Supplied records:
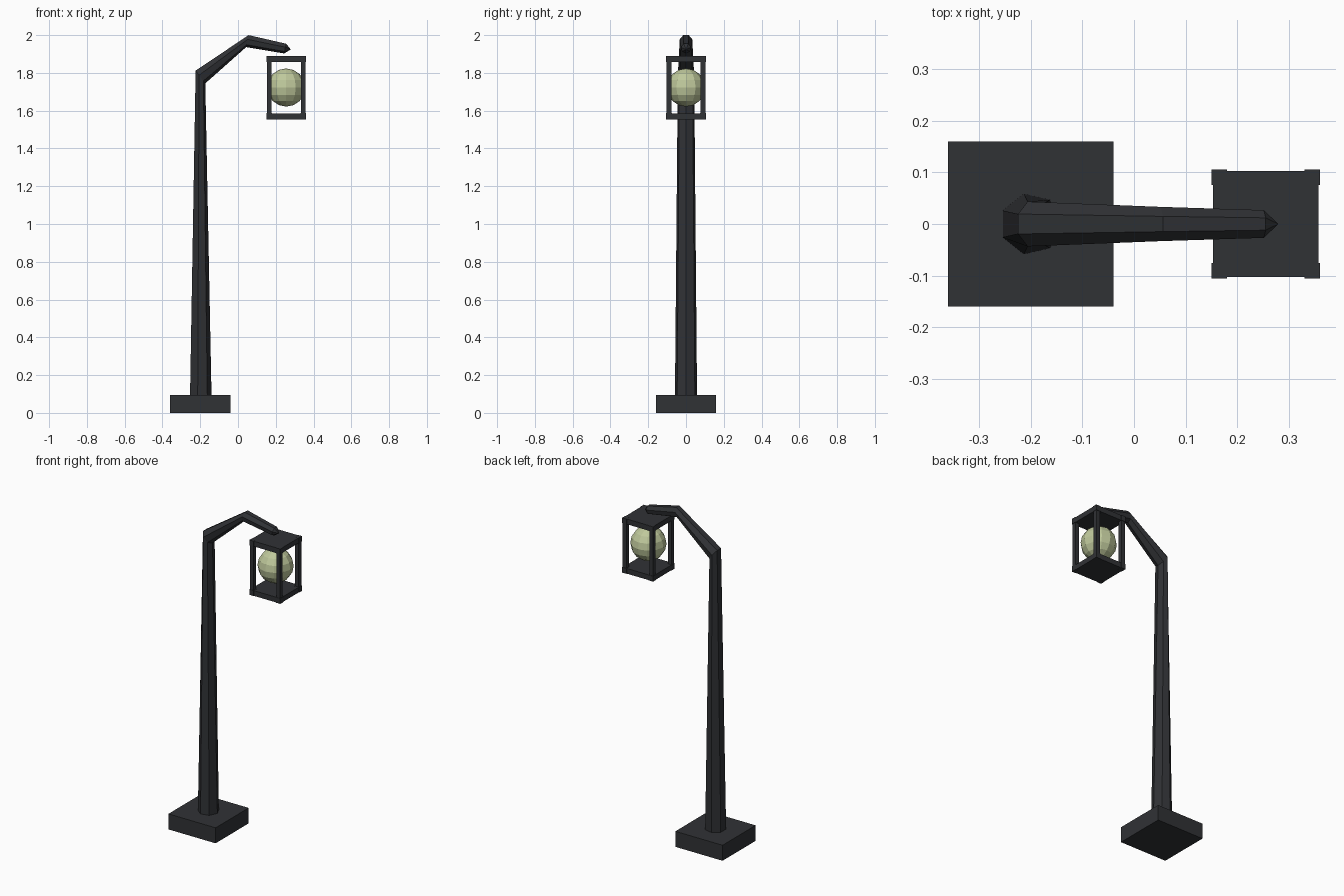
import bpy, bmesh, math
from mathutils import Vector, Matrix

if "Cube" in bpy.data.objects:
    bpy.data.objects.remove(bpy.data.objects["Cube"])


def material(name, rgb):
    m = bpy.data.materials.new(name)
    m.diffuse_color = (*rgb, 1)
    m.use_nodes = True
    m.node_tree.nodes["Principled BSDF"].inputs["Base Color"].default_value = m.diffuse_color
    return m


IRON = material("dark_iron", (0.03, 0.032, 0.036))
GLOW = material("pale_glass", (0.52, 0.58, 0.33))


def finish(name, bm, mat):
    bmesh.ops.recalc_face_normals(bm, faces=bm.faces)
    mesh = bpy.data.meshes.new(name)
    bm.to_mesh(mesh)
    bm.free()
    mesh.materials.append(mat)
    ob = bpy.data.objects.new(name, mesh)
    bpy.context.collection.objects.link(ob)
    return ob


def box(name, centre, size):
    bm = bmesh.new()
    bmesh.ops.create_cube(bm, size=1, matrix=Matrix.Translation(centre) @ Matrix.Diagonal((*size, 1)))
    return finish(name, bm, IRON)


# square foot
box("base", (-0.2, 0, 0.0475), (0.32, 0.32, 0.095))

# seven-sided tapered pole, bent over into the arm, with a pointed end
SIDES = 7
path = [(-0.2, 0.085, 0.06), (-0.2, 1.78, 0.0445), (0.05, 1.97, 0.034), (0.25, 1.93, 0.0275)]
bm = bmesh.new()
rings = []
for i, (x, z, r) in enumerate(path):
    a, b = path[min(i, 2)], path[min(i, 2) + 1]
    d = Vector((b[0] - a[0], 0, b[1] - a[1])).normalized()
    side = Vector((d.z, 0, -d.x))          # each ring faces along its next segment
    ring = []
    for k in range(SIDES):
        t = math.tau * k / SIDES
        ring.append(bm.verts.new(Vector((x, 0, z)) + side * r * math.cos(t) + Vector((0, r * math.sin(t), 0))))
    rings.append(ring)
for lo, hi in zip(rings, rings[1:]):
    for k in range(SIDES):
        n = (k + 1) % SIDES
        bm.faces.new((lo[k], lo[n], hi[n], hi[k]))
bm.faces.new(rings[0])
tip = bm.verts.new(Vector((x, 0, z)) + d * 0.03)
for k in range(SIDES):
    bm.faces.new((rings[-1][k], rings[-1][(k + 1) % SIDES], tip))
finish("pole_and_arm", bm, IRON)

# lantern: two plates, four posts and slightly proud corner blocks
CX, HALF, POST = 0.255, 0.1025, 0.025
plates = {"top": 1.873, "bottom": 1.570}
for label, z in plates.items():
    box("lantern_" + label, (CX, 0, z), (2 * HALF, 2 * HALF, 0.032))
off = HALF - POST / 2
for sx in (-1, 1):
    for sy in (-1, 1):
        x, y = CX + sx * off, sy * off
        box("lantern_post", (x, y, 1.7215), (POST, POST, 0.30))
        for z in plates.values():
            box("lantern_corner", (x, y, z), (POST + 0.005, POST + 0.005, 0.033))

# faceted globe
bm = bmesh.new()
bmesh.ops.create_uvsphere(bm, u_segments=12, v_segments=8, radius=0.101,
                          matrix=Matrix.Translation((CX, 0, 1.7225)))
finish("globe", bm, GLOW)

What to do:
Search the data for the word "label" and copy each line where it appears.

Task response:
for label, z in plates.items():
    box("lantern_" + label, (CX, 0, z), (2 * HALF, 2 * HALF, 0.032))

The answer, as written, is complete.